Police is supposed to be there to protect the safety of citizens and to be just and righteous. People used to trust their local police department because they earned that trust and they worked in favor of justice and human rights. But what happens when the members of the local police start behaving inappropriately?
The obvious consequence is people losing their trust in the ones who should be the symbol of their protection. According to GALLUP’s report from December 2014, around 78% of the total number of U.S. citizens have confidence in their local police. The report also states that in the poorest countries people have the least trust in their local police (in Mexico, where crime and violence are at very high levels only 45% of the population has confidence in their justice department), while the economically prosperous countries tend to have more effective policing systems which leads to higher levels of trust. This is the case because wealthier countries invest more funds in safety and police enforcement.
A good financial and economical system is certainly a good basis for a good policing system. But sometimes, even in parts where enough funds are provided and policemen have good salaries and equipment, things get out of control and they start behaving not-so-much as their occupation requires them to.
There are many examples of police brutality in the United States, cases that bring to the lack of trust that people have in their local police officers. A recent case of police brutality happened in April, 2014 when a former policeman S. Alvarez kidnapped and sexually assaulted multiple women while on duty. He was caught and sentenced to 205 years in prison. A silver lining in this story is that the police imprisoned him and he no longer is able to harm people protected by his badge.
In 2010, policemen from Denver used so much force on a man that they killed him. Years after the tragic event his family received $4.65 million, but that won’t bring poor Marvin Booker back.
In Baltimore, there were a series of wrongful assaults and injuring of innocent people by the police throughout the last decade.

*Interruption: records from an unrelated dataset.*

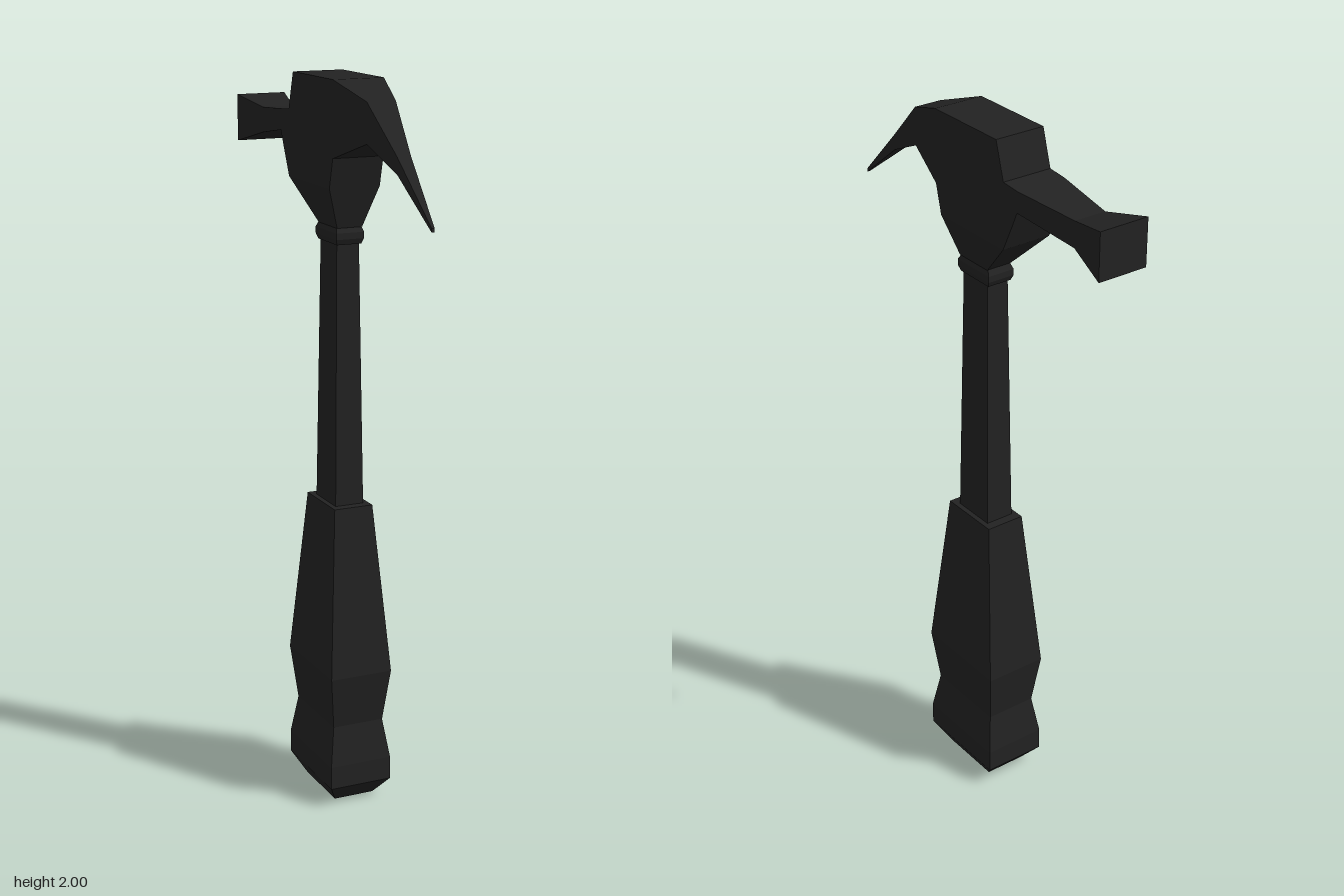
import * as THREE from 'three';

// Four-cornered rings: upright ones for the handle, facing ones for the claw and poll.
const level = (y, hx, zFront, zBack = -zFront) =>
  [[hx, y, zFront], [hx, y, zBack], [-hx, y, zBack], [-hx, y, zFront]];
const slice = (z, hx, top, bottom) =>
  [[hx, bottom, z], [hx, top, z], [-hx, top, z], [-hx, bottom, z]];

// Skins a row of rings (ordered along +y or +z) with flat faces and end caps.
function loft(rings) {
  const pos = [];
  const quad = (a, b, c, d) => pos.push(...a, ...b, ...c, ...a, ...c, ...d);
  for (let r = 0; r < rings.length - 1; r++) {
    for (let i = 0; i < 4; i++) {
      const j = (i + 1) % 4;
      quad(rings[r][i], rings[r][j], rings[r + 1][j], rings[r + 1][i]);
    }
  }
  quad(...[...rings[0]].reverse());
  quad(...rings[rings.length - 1]);
  const geo = new THREE.BufferGeometry();
  geo.setAttribute('position', new THREE.Float32BufferAttribute(pos, 3));
  geo.computeVertexNormals();
  return geo;
}

export function createModel() {
  const group = new THREE.Group();
  group.name = 'clawHammer';
  const black = new THREE.MeshStandardMaterial({ color: 0x222222 });
  black.name = 'matteBlack';

  const add = (name, rings) => {
    const mesh = new THREE.Mesh(loft(rings), black);
    mesh.name = name;
    group.add(mesh);
  };

  // Contoured grip with a chamfered butt
  add('grip', [
    level(0, 0.058, 0.095),
    level(0.055, 0.09, 0.143),
    level(0.12, 0.09, 0.143),
    level(0.23, 0.074, 0.123),
    level(0.38, 0.09, 0.145),
    level(0.85, 0.056, 0.091),
  ]);

  // Tapering shaft and the collar under the head
  add('shaft', [level(0.85, 0.041, 0.064), level(1.57, 0.032, 0.052)]);
  add('collar', [
    level(1.565, 0.035, 0.06),
    level(1.58, 0.04, 0.067),
    level(1.597, 0.04, 0.067),
    level(1.612, 0.035, 0.058),
  ]);

  // Head body, flaring up from the neck
  add('headBody', [
    level(1.61, 0.036, 0.063, -0.056),
    level(1.72, 0.072, 0.094, -0.17),
    level(1.80, 0.072, 0.115, -0.208),
    level(1.838, 0.072, 0.115, -0.225),
    level(1.895, 0.072, 0.115, -0.225),
    level(1.90, 0.072, 0.115, -0.17),
    level(2.0, 0.072, 0.115, -0.14),
  ]);

  // Claw curving forward and down to a point
  add('claw', [
    slice(0.115, 0.072, 2.0, 1.80),
    slice(0.25, 0.04, 1.955, 1.85),
    slice(0.38, 0.019, 1.833, 1.79),
    slice(0.54, 0.004, 1.68, 1.67),
  ]);

  // Neck and flared striking face at the back
  add('poll', [
    slice(-0.54, 0.072, 1.905, 1.775),
    slice(-0.415, 0.046, 1.88, 1.81),
    slice(-0.225, 0.072, 1.895, 1.838),
  ]);

  return group;
}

In 2015 the U.S. Justice Department published information about Missouri’s police department being too violent and using unnecessary and excessive force and violated the rights of black people.
Police brutality happens often in prisons and custody’s. This very month In Baltimore, Freddie Gray, a 25-year-old black man died in police custody, and the police officers are suspected to have committed the crime. But this is not the first or the last of such cases. In Baltimore, police can often be very abusive and violent, which has even been reported by the U.S. Department of Justice. Old people are beaten so much that their bones are broken. Pregnant women handled violently. Then the victims are paid large amounts of money and the incidents get covered up, or at least quickly stop being mentioned.
Again in April, 2015 a sheriff’s deputy was charged with murder. Robert Bates, the deputy, pleaded not guilty and said that he mistakenly took his handgun instead of his stun gun and accidentally killed Eric Harris, suspected of illegal gun sale. He has so little remorse that he was planning to go to the Bahamas to a vacation he had paid for before the incident happened.
This month continues in the same manner – police officers practicing violence and citizens protesting. On 14th of April, 2015, protesters in many U.S. cities walked over the streets and entered police stations, rebelling against the killings of people by the police. Brooklyn Bridge was the place where more than 250 activists held signs such as “Stop murder by police” and “Stop killer cops”, as Reuters reports. These demonstrations were mostly based on the recent cases of police violence against black men who didn’t carry any weapons. The most recent and prominent case to hold on to was the killing of Walter Scott on April 4th in South Carolina, when a black unarmed man was killed by a white policeman. This killing was even recorded on video which served as evidence and the policeman is facing murder charges.
The cause of the march was, as the protesters claimed, to prove a point and stop the use of excessive force by the police that leads to death of (mostly) Hispanic and black people, usually men and boys, as Reuters reports. But is this protest really enough to change things? – Maybe, maybe not.
ABC News published an article about excessive force in which it was explained why police officers may be behaving violently and in an abusive manner. Allison Collins, the writer of a report on police brutality in the U.S. said that they lose their minds and get very angry so that they cannot control themselves because they get stressed and full of adrenaline while chasing a suspect. There are many reports of post-chase adrenaline and anger which many police officers experience. “Your heart gets racing, you get scared, it’s very intense, and that’s when a lot of abuse happens”, says Collins.
Taking all of these cases of police brutality into consideration, it is strange that the percentage of people in the U.S. who have confidence in the local police is as high as it is (73% in low-income areas, 86% in high-income areas), but it also has a lot to do with the crime rates of particular areas. The lower the income, the more likely that area is to commit to crime, then more police interventions are needed and if the situation gets heated – more instances of police conducted violence happen.
So, for the police brutality to decrease, probably the crime rates would have to decrease as well, and then maybe the confidence in the police system will increase.